*** RECORDS SHOWN
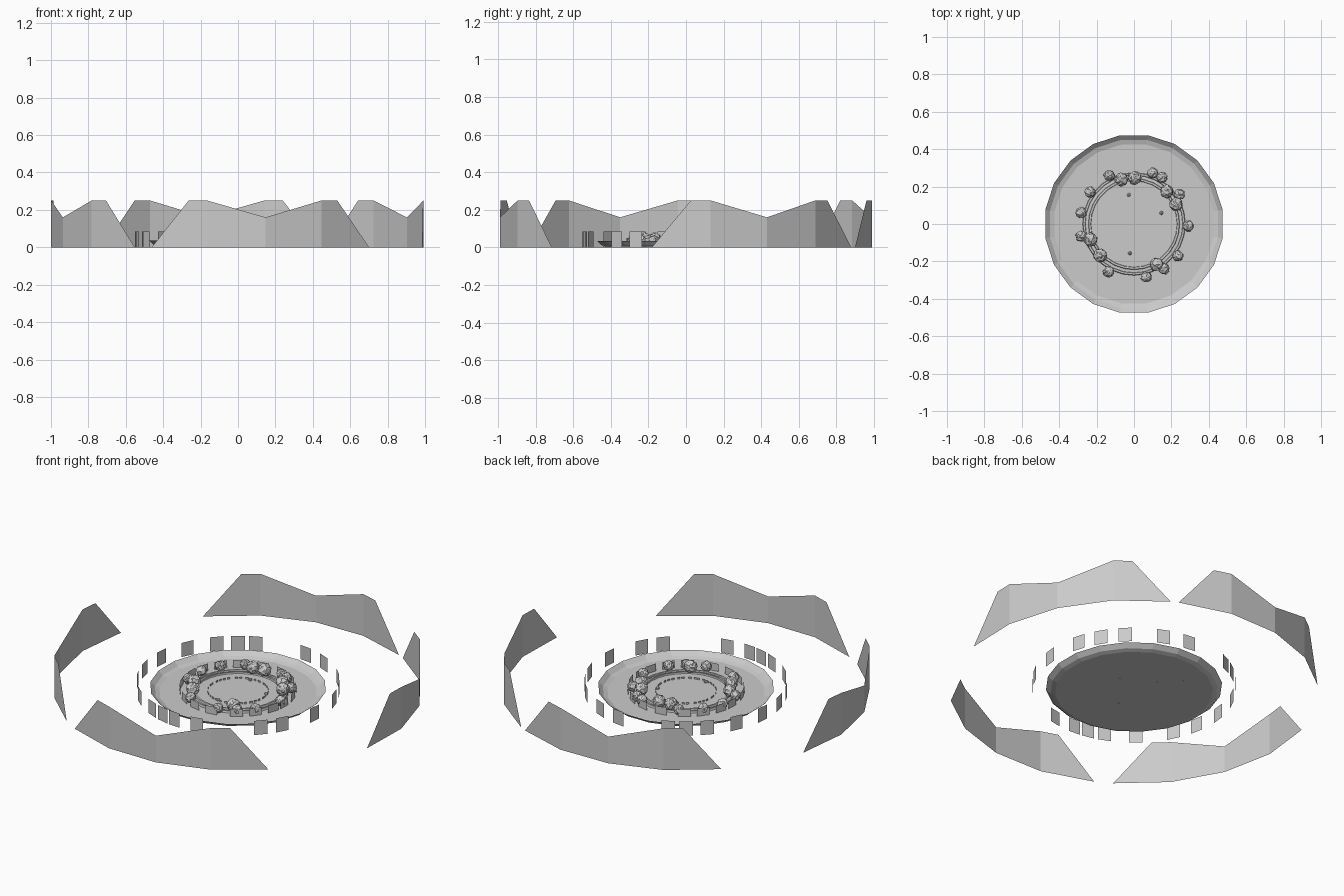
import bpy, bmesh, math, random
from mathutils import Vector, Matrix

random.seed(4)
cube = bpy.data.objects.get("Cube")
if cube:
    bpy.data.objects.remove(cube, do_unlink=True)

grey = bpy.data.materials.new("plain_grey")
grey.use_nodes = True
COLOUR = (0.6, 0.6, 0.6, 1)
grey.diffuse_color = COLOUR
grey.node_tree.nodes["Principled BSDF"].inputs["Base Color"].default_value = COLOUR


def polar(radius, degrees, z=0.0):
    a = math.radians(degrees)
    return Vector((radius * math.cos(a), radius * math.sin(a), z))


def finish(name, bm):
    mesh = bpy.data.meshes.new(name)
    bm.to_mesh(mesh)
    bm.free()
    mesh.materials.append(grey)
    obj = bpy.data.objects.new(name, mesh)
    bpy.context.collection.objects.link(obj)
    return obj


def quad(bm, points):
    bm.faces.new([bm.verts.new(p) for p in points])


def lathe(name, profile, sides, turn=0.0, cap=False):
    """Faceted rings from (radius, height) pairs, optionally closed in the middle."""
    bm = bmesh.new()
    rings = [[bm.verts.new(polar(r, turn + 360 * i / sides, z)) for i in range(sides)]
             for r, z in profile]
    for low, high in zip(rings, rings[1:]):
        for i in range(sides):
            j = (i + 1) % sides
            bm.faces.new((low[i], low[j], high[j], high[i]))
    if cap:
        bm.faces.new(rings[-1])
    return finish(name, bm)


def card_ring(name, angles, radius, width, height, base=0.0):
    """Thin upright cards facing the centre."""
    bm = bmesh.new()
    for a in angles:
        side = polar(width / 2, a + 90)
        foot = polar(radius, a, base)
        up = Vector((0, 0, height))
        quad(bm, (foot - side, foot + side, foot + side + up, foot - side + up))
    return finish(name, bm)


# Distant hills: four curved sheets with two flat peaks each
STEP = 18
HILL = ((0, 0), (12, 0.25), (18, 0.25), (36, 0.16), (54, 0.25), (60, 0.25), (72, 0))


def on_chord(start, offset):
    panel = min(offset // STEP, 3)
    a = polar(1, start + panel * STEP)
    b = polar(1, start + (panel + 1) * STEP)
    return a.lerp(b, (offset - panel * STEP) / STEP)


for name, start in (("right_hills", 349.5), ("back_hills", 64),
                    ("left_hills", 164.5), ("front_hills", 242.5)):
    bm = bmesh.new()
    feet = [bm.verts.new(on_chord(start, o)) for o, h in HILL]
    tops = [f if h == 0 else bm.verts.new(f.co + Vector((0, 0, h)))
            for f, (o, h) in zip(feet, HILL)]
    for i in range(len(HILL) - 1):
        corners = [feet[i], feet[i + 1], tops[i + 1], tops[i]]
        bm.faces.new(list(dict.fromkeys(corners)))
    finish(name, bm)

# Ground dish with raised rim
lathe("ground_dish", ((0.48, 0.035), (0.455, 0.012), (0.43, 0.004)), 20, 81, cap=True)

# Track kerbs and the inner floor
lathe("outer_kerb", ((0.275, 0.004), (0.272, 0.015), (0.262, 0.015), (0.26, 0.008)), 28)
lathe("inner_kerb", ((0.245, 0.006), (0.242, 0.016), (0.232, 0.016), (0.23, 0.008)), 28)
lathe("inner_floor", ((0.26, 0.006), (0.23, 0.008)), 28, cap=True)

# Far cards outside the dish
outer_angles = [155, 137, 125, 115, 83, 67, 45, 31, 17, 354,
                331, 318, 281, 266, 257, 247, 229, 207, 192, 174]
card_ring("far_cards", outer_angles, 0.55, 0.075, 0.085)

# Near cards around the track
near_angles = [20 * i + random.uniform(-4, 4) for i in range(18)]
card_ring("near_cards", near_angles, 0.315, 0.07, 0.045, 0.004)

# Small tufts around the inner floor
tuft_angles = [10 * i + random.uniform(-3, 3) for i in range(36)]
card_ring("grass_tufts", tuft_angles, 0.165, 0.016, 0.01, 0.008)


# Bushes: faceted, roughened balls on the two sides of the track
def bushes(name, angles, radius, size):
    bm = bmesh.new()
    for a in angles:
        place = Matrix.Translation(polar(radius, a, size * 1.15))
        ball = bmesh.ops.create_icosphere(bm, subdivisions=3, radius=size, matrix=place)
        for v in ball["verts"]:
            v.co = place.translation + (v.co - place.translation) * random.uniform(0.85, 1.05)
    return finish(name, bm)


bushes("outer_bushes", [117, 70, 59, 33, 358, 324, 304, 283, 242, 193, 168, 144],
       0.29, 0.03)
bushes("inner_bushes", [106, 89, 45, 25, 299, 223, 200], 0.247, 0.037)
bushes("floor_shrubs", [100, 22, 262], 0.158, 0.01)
******
*** RECORDS SHOWN
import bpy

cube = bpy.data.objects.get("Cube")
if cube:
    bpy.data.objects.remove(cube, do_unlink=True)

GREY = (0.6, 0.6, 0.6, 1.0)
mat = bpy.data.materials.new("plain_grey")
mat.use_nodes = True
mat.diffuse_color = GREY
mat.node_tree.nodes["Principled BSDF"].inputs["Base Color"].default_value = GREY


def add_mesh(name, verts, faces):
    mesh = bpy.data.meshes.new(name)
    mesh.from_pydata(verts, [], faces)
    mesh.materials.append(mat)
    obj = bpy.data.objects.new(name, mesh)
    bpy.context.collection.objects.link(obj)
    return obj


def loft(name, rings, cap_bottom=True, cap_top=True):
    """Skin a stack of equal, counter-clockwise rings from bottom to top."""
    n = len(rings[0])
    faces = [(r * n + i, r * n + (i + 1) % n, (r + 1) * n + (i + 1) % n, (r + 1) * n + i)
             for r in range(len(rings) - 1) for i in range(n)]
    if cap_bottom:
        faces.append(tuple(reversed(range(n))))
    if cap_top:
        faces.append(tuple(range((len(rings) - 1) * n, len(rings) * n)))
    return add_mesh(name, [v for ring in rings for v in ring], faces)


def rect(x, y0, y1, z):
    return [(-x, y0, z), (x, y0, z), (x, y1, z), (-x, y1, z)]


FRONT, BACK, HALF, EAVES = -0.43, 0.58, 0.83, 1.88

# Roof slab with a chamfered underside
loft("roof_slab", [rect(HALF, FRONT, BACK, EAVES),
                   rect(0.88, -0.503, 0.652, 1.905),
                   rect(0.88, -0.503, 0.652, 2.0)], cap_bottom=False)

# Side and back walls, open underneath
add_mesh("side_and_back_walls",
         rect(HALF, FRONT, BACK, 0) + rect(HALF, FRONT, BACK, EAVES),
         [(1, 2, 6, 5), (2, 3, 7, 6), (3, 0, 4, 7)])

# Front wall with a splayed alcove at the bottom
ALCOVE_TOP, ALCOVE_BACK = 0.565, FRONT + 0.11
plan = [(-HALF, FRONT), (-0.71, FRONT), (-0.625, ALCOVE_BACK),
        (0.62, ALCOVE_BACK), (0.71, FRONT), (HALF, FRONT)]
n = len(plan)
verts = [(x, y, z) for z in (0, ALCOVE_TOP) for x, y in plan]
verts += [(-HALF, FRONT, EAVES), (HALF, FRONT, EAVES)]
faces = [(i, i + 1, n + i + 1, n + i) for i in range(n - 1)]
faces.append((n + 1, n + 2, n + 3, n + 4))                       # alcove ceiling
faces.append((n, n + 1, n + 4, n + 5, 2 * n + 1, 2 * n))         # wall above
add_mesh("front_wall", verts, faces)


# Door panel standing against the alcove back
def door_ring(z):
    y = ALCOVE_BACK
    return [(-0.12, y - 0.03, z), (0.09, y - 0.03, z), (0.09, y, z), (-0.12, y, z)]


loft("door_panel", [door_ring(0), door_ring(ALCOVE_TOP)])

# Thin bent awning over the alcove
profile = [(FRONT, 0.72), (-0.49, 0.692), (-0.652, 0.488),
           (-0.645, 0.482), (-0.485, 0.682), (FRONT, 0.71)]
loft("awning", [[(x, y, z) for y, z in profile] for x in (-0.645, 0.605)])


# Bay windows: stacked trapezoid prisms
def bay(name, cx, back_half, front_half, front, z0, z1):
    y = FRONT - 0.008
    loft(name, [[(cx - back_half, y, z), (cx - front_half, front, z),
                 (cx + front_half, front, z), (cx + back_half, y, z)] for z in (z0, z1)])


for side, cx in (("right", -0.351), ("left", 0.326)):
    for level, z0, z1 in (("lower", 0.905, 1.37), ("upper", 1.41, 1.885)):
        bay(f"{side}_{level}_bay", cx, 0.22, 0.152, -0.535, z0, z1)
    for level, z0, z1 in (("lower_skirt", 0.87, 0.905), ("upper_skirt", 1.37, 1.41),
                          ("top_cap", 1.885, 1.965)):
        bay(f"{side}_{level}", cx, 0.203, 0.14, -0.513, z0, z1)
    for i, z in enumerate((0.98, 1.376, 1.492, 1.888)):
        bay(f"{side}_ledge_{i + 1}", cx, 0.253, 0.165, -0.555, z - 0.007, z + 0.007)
******
*** RECORDS SHOWN
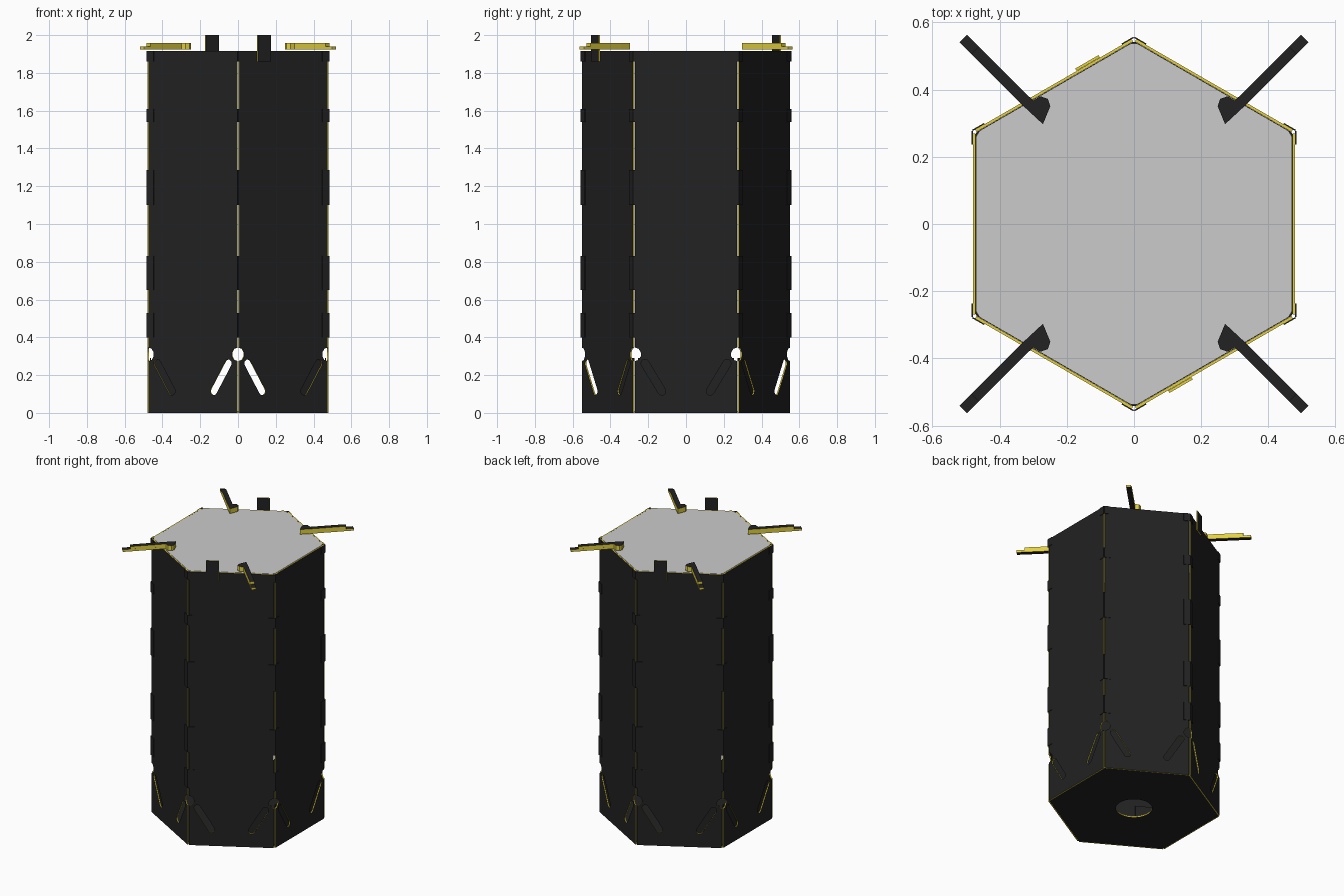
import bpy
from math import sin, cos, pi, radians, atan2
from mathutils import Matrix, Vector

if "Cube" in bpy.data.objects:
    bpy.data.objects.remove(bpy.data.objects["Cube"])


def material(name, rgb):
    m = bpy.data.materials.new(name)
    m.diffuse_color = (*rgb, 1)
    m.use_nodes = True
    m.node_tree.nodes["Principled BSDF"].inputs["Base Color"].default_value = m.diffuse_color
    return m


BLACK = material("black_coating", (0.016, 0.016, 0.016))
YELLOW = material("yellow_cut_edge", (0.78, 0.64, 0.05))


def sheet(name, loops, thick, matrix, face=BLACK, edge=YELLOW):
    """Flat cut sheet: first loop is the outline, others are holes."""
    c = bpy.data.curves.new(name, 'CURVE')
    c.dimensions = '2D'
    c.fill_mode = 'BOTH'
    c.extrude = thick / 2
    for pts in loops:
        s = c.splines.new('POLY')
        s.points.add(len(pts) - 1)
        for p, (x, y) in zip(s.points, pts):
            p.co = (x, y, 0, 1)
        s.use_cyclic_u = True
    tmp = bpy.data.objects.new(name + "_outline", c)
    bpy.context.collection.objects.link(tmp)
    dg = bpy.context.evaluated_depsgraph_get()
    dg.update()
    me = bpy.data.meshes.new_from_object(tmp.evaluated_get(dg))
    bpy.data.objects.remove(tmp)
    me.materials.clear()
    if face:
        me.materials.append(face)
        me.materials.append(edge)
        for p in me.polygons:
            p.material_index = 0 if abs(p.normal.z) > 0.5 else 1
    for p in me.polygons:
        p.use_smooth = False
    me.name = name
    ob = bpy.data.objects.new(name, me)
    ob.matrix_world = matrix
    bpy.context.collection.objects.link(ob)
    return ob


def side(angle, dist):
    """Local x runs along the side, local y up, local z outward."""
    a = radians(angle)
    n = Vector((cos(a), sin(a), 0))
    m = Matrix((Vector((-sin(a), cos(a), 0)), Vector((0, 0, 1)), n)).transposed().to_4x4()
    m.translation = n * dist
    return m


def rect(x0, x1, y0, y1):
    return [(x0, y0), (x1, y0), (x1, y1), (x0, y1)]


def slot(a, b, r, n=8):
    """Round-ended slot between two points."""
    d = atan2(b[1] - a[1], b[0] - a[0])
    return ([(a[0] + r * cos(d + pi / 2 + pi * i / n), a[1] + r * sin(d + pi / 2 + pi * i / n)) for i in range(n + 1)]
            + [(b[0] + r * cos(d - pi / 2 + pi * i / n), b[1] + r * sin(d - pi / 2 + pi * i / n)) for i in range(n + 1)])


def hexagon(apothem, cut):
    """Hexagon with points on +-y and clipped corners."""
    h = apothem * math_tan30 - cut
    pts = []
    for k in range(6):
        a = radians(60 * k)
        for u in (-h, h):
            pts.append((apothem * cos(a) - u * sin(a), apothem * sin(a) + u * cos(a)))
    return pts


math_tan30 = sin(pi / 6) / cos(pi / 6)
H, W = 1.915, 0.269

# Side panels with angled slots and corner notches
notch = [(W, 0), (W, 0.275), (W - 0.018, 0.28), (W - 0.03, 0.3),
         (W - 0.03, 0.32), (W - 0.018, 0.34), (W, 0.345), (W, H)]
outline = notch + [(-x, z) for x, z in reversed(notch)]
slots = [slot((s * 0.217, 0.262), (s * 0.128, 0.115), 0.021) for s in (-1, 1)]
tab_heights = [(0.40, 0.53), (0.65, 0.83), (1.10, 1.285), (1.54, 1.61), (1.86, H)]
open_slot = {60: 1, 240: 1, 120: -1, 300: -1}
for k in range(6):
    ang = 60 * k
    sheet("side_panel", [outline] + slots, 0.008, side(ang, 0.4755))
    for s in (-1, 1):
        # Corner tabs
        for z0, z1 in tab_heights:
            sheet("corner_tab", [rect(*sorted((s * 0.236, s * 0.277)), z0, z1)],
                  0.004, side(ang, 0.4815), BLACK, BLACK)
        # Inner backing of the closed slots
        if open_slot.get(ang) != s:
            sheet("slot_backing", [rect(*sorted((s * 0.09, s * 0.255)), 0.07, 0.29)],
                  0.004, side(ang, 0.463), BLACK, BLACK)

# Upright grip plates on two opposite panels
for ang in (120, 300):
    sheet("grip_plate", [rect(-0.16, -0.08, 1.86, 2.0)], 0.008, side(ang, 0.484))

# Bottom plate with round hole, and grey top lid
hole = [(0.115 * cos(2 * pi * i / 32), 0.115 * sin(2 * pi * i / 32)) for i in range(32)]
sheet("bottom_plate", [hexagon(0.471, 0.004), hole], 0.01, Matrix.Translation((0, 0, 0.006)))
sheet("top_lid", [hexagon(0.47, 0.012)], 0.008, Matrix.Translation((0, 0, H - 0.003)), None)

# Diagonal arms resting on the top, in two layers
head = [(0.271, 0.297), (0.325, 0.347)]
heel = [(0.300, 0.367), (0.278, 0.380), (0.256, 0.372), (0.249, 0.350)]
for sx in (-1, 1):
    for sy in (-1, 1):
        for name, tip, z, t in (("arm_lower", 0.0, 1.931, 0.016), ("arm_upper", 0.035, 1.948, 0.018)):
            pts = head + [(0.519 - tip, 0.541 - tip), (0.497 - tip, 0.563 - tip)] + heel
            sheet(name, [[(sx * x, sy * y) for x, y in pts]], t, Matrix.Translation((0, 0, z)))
******
EXERCISE PROMPT | Both end lines included, restate word for word the lines above from the line with "m.translation = n * dist" to the line with "0.008, side(ang, 0.4755))", and nothing else.

WRITTEN RESPONSE |
    m.translation = n * dist
    return m


def rect(x0, x1, y0, y1):
    return [(x0, y0), (x1, y0), (x1, y1), (x0, y1)]


def slot(a, b, r, n=8):
    """Round-ended slot between two points."""
    d = atan2(b[1] - a[1], b[0] - a[0])
    return ([(a[0] + r * cos(d + pi / 2 + pi * i / n), a[1] + r * sin(d + pi / 2 + pi * i / n)) for i in range(n + 1)]
            + [(b[0] + r * cos(d - pi / 2 + pi * i / n), b[1] + r * sin(d - pi / 2 + pi * i / n)) for i in range(n + 1)])


def hexagon(apothem, cut):
    """Hexagon with points on +-y and clipped corners."""
    h = apothem * math_tan30 - cut
    pts = []
    for k in range(6):
        a = radians(60 * k)
        for u in (-h, h):
            pts.append((apothem * cos(a) - u * sin(a), apothem * sin(a) + u * cos(a)))
    return pts


math_tan30 = sin(pi / 6) / cos(pi / 6)
H, W = 1.915, 0.269

# Side panels with angled slots and corner notches
notch = [(W, 0), (W, 0.275), (W - 0.018, 0.28), (W - 0.03, 0.3),
         (W - 0.03, 0.32), (W - 0.018, 0.34), (W, 0.345), (W, H)]
outline = notch + [(-x, z) for x, z in reversed(notch)]
slots = [slot((s * 0.217, 0.262), (s * 0.128, 0.115), 0.021) for s in (-1, 1)]
tab_heights = [(0.40, 0.53), (0.65, 0.83), (1.10, 1.285), (1.54, 1.61), (1.86, H)]
open_slot = {60: 1, 240: 1, 120: -1, 300: -1}
for k in range(6):
    ang = 60 * k
    sheet("side_panel", [outline] + slots, 0.008, side(ang, 0.4755))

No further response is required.